◆ **EXERCISE OBJECTIVE**: Reproduce only the lines of the material below that start at the line containing "bm.faces.new((a[k], a[m], b[m], b[k]))" and stop at the line containing "-0.682), (0.1, 0.121)))". Keep both end lines.

○ ○ ○ ○ ○

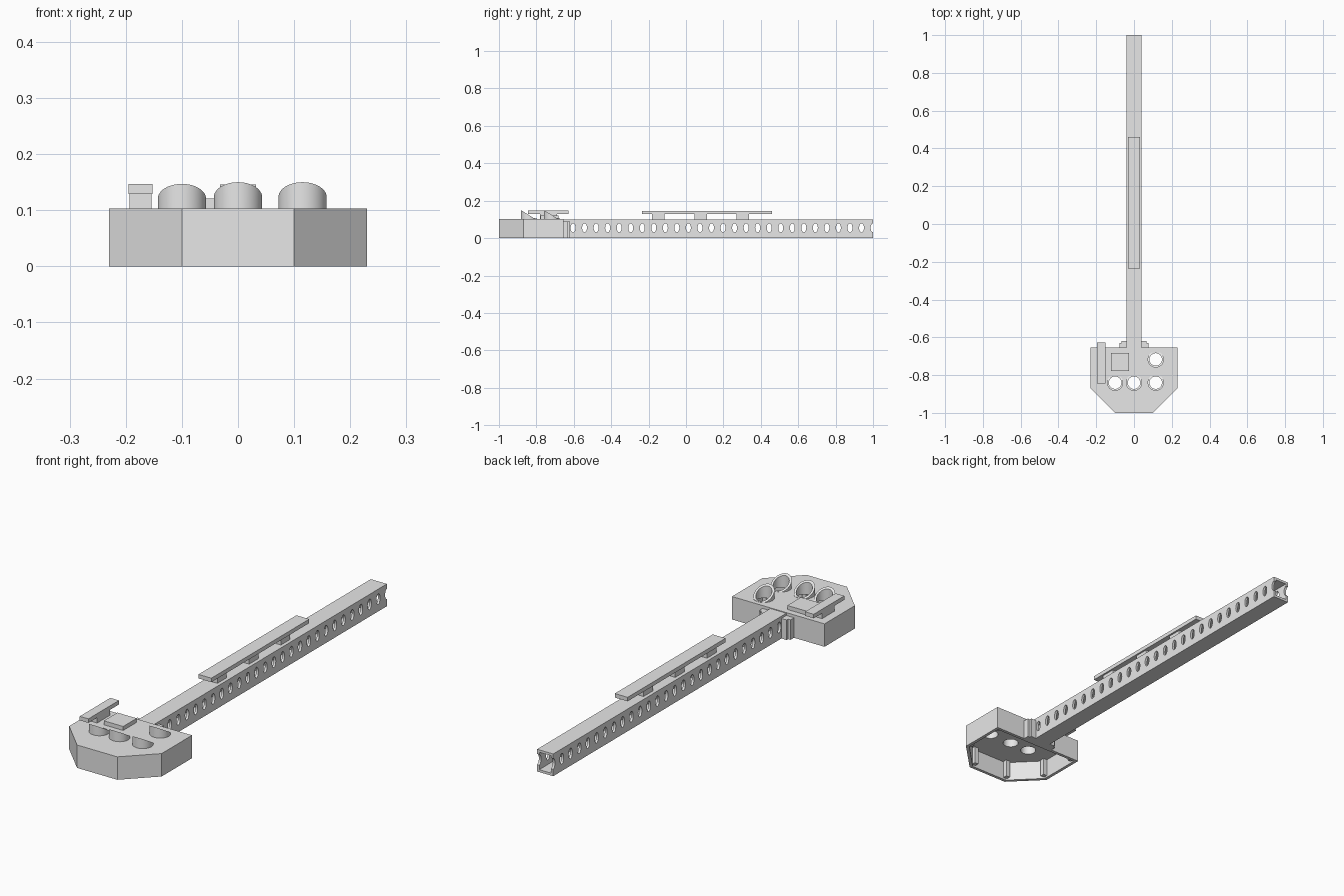
import bpy, bmesh, math
from mathutils import Matrix, Vector

cube = bpy.data.objects.get("Cube")
if cube:
    bpy.data.objects.remove(cube, do_unlink=True)

GREY = (0.8, 0.8, 0.8, 1.0)
grey = bpy.data.materials.new("plain_grey")
grey.use_nodes = True
grey.diffuse_color = GREY
grey.node_tree.nodes["Principled BSDF"].inputs["Base Color"].default_value = GREY


def finish(bm, name):
    bmesh.ops.recalc_face_normals(bm, faces=bm.faces)
    mesh = bpy.data.meshes.new(name)
    bm.to_mesh(mesh)
    bm.free()
    mesh.materials.append(grey)
    obj = bpy.data.objects.new(name, mesh)
    bpy.context.collection.objects.link(obj)
    return obj


def add_box(bm, x, y, z):
    lo, hi = Vector((x[0], y[0], z[0])), Vector((x[1], y[1], z[1]))
    m = Matrix.Translation((lo + hi) / 2) @ Matrix.Diagonal((*(hi - lo), 1))
    bmesh.ops.create_cube(bm, size=1, matrix=m)


def boxes(name, *items):
    bm = bmesh.new()
    for item in items:
        add_box(bm, *item)
    return finish(bm, name)


def prism(name, outline, z0, z1):
    bm = bmesh.new()
    face = bm.faces.new([bm.verts.new((x, y, z0)) for x, y in outline])
    ext = bmesh.ops.extrude_face_region(bm, geom=[face])
    tops = [v for v in ext["geom"] if isinstance(v, bmesh.types.BMVert)]
    bmesh.ops.translate(bm, verts=tops, vec=(0, 0, z1 - z0))
    return finish(bm, name)


def cut(obj, *cutters):
    for c in cutters:
        mod = obj.modifiers.new("cut", 'BOOLEAN')
        mod.operation, mod.solver, mod.object = 'DIFFERENCE', 'EXACT', c
    deps = bpy.context.evaluated_depsgraph_get()
    mesh = bpy.data.meshes.new_from_object(obj.evaluated_get(deps))
    obj.modifiers.clear()
    obj.data = mesh
    for c in cutters:
        bpy.data.objects.remove(c, do_unlink=True)


def smooth(obj):
    bpy.ops.object.select_all(action='DESELECT')
    obj.select_set(True)
    bpy.context.view_layer.objects.active = obj
    bpy.ops.object.shade_smooth_by_angle(angle=math.radians(30))


# Hollow head, open underneath
TOP, CEILING = 0.103, 0.088
BACK = -0.655


def head_outline(t):
    half = [(0.1 - t * 0.45, -1 + t), (0.23 - t, -0.87 + t * 0.45), (0.23 - t, BACK - t)]
    return half + [(-x, y) for x, y in reversed(half)]


hood_places = [(-0.1, -0.84, 0.147), (0, -0.84, 0.15),
               (0.115, -0.84, 0.15), (0.115, -0.717, 0.15)]
OUTER, INNER = 0.043, 0.033

head = prism("head", head_outline(0), 0, TOP)
cavity = prism("cavity_cutter", head_outline(0.014), -0.05, CEILING)
bm = bmesh.new()
for x, y, _ in hood_places:
    bmesh.ops.create_cone(bm, cap_ends=True, segments=48, radius1=INNER, radius2=INNER,
                          depth=0.2, matrix=Matrix.Translation((x, y, 0.1)))
cut(head, cavity, finish(bm, "hole_cutter"))
smooth(head)

# Inner corner posts of the head
for side, s in (("left", 1), ("right", -1)):
    for label, cx, cy in (("front", 0.09, -0.975), ("middle", 0.207, -0.86),
                          ("back", 0.207, -0.678)):
        boxes(f"{side}_{label}_post", (sorted((s * cx - 0.01, s * cx + 0.01)),
              (cy - 0.01, cy + 0.01), (0.008, 0.09)))

# Obliquely cut hoods around the holes
for i, (cx, cy, high) in enumerate(hood_places):
    bm = bmesh.new()
    loops = []
    n = 48
    for r, is_top in ((OUTER, False), (OUTER, True), (INNER, True), (INNER, False)):
        ring = []
        for k in range(n):
            a = math.tau * k / n
            dy = r * math.sin(a)
            z = max(TOP + 0.001, high - 0.62 * (dy + OUTER)) if is_top else TOP
            ring.append(bm.verts.new((cx + r * math.cos(a), cy + dy, z)))
        loops.append(ring)
    for j in range(4):
        a, b = loops[j], loops[(j + 1) % 4]
        for k in range(n):
            m = (k + 1) % n
            bm.faces.new((a[k], a[m], b[m], b[k]))
    smooth(finish(bm, f"hood_{i + 1}"))

# Square plate and raised side bar on the head
boxes("square_plate", ((-0.122, -0.026), (-0.778, -0.682), (0.1, 0.121)))
boxes("side_bar", ((-0.195, -0.152), (-0.845, -0.628), (0.129, 0.147)))
boxes("side_bar_foot", ((-0.193, -0.154), (-0.78, -0.69), (0.1, 0.13)))

# Hollow beam with a row of oval holes through both sides
beam = boxes("beam", ((-0.04, 0.04), (BACK - 0.005, 1), (0, 0.1)))
bore = boxes("bore_cutter", ((-0.029, 0.029), (-0.64, 1.1), (0.011, 0.089)))
bm = bmesh.new()
for i in range(27):
    m = (Matrix.Translation((0, -0.604 + i * 0.0617, 0.055))
         @ Matrix.Diagonal((1, 0.013, 0.024, 1)) @ Matrix.Rotation(math.pi / 2, 4, 'Y'))
    bmesh.ops.create_cone(bm, cap_ends=True, segments=24, radius1=1, radius2=1,
                          depth=0.2, matrix=m)
cut(beam, bore, finish(bm, "oval_cutter"))
smooth(beam)

# Clips that hold the beam to the head
for side, s in (("left", 1), ("right", -1)):
    boxes(f"{side}_clip",
          (sorted((s * 0.039, s * 0.066)), (BACK - 0.005, -0.62), (0, 0.09)),
          (sorted((s * 0.065, s * 0.078)), (BACK - 0.005, -0.63), (0, 0.09)))

# Long rail on three feet
boxes("rail", ((-0.032, 0.032), (-0.235, 0.46), (0.128, 0.146)))
for i, y in enumerate((-0.148, 0.078, 0.303)):
    boxes(f"rail_foot_{i + 1}", ((-0.024, 0.024), (y - 0.033, y + 0.033), (0.098, 0.13)))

○ ○ ○ ○ ○

◆ **YOUR RESPONSE**:
            bm.faces.new((a[k], a[m], b[m], b[k]))
    smooth(finish(bm, f"hood_{i + 1}"))

# Square plate and raised side bar on the head
boxes("square_plate", ((-0.122, -0.026), (-0.778, -0.682), (0.1, 0.121)))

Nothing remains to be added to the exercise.